Well! That sounds great in theory. But in practice, when you’re in the Sim arena and you’re about to get drilled by 8 or 10 less-lethal projectiles which will leave welts through sweaters and have blood dripping down your gloved wrists, and when your only cover is the firepower that you need to begin unleashing against your attacker ‘like yesterday’…. things that sound great in theory suddenly lose their utility in practice.
Again: good grips in combat situations seem to be extremely elusive. When you bring your pistol up into play and begin firing, you may be rotated too far around your grip, or most often, you’re not choked up into your grip. In my experience, this is far more common than not; I’d estimate that 8/10ths of the time I break into action within a dynamic drill, I have something less than a perfect grip.
Now: why is this a big deal?
Well, we all know that a stable grip on our handguns is necessary for, what? For allowing the slide to cycle. If you grip your pistol too loosely, or if you grip it too low on its handle, you allow for too much rotation of the pistol when its fired. This takes energy away from the slide and dissipates it into your hand and arm. And what happens? You get a failure to feed or failure to extract malfunction. Your gun jams up! People call it limp-wristing.
Of the 8/10 imperfect grips I get or see during high speed drills or Sim combat, I’d say a tenth or a quarter of them cause cycling issues for their user. When this happens, your effectiveness in the drill is almost completely destroyed. We talk about clearing malfunctions and we practice power strokes and clearing our guns of obstructions and getting back into action, but in the reactive gunfights that we practice, these are mostly moot points. If your gun jams, you’re probably not going to get it functioning again in time for it to make a meaningful difference, because one of two things will happen.
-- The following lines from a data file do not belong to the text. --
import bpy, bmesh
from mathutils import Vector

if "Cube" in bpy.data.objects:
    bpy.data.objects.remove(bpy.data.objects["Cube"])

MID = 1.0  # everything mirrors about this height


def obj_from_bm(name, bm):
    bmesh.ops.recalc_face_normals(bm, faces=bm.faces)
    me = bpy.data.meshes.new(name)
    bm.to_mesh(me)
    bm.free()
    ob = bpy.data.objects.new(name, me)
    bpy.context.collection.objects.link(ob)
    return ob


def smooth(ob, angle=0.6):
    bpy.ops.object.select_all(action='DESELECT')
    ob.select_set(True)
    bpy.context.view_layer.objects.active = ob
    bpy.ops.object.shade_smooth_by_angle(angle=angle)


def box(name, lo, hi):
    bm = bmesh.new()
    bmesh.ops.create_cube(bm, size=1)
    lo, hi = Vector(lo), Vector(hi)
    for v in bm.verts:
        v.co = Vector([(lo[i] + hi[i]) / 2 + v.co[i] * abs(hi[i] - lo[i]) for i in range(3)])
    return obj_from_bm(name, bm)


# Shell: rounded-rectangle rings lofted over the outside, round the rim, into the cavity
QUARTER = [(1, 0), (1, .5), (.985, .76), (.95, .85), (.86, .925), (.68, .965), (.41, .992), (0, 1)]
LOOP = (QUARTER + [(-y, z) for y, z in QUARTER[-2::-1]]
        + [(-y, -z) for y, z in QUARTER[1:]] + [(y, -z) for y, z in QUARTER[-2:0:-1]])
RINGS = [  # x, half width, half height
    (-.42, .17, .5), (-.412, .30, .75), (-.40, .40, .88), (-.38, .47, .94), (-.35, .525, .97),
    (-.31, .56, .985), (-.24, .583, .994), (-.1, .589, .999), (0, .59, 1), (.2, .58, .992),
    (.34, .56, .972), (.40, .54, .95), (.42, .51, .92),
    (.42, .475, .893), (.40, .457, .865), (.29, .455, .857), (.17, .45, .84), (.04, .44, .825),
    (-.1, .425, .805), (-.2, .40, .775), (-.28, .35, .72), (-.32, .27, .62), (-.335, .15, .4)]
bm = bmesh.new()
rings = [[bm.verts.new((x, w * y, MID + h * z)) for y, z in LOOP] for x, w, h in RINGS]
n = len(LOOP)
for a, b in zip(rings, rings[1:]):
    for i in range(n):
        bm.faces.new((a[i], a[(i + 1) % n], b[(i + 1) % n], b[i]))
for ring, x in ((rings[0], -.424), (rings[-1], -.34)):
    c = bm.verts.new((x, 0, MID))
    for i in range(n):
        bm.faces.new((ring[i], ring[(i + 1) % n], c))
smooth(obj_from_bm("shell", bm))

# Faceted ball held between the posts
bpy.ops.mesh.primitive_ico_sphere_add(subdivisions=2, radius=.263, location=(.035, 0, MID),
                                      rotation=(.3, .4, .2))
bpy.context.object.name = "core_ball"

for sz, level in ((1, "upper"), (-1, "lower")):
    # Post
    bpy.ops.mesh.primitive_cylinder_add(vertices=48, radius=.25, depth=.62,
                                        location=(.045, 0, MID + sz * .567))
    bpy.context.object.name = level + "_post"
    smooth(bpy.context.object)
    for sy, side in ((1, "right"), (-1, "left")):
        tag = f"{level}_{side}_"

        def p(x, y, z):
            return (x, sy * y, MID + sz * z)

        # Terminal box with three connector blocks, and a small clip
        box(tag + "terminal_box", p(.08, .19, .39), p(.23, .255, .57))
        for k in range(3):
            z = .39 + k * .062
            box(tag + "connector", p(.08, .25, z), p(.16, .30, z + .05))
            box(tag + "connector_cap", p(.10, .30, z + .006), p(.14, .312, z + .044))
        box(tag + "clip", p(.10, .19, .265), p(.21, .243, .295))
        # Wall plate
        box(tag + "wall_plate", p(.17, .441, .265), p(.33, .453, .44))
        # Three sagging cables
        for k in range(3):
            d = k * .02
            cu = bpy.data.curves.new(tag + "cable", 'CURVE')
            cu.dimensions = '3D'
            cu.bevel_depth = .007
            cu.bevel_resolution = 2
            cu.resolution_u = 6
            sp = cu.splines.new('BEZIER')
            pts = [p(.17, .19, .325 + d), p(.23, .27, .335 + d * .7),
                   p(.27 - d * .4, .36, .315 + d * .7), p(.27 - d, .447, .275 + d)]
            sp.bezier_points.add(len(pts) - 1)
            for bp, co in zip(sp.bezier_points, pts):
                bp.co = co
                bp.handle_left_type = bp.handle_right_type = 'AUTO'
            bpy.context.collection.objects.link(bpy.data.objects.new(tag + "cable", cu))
Either the fight is already over and your threat is already disengaging from the rounds you were able to fire before the malfunction, OR you’re going to get shot a whole bunch of times as you try to clear your weapon. This may not translate directly to reality, and it’s no reason to not practice malfunction drills, but this is our experience in drills and in combat.
This means, what: it means that ANYTHING we can do to mitigate or eliminate cycling malfunctions in combat, the better.
And…. This presents a major dilemma for the gunfighter in training, because we now know, what? That SPEED of deployment and TEMPO of deployment are crucial for survival in a fast-paced, reactive gunfight. Meaning: You’ve got to get your gun in play as quickly as possible, and you have to be able to keep up a solid tempo of fire. If you sit around feeling for the perfect grip before drawing, you’ll probably get shot half a dozen times before your gun clears its holster. And yet if you draw so quickly that you have an imperfect grip, which causes cycling malfunctions… you’re also done for.
So, what do we do?
Well, that pushed us to realize, isolate, and test the one factor that can make any of this a non-issue. And that factor is: which guns are most susceptible to limp-wristing? Are there any Tier 1 handguns that are better able to fire reliably and to keep firing reliably even if their user has an imperfect grip on that handgun?
And so, we performed these tests on a number of guns. And the results… and I’m not being sensational here… will probably surprise you. And as much as I despise titillating people, I must make you wait one week, until the next Guardian Broadcast. If I dive into this now, this broadcast will get way too long.
So: Let’s reveal these results and continue this discussion next week. Until then, go to the range! Take your pistol, and perform this test yourself. See how lightly you can hang onto your pistol and still have it fire and cycle reliably. And see how far down you can hold your pistol’s handle, while gripping it as tightly as you can, and have it still function reliably. Try it, and I’ll talk to you next week.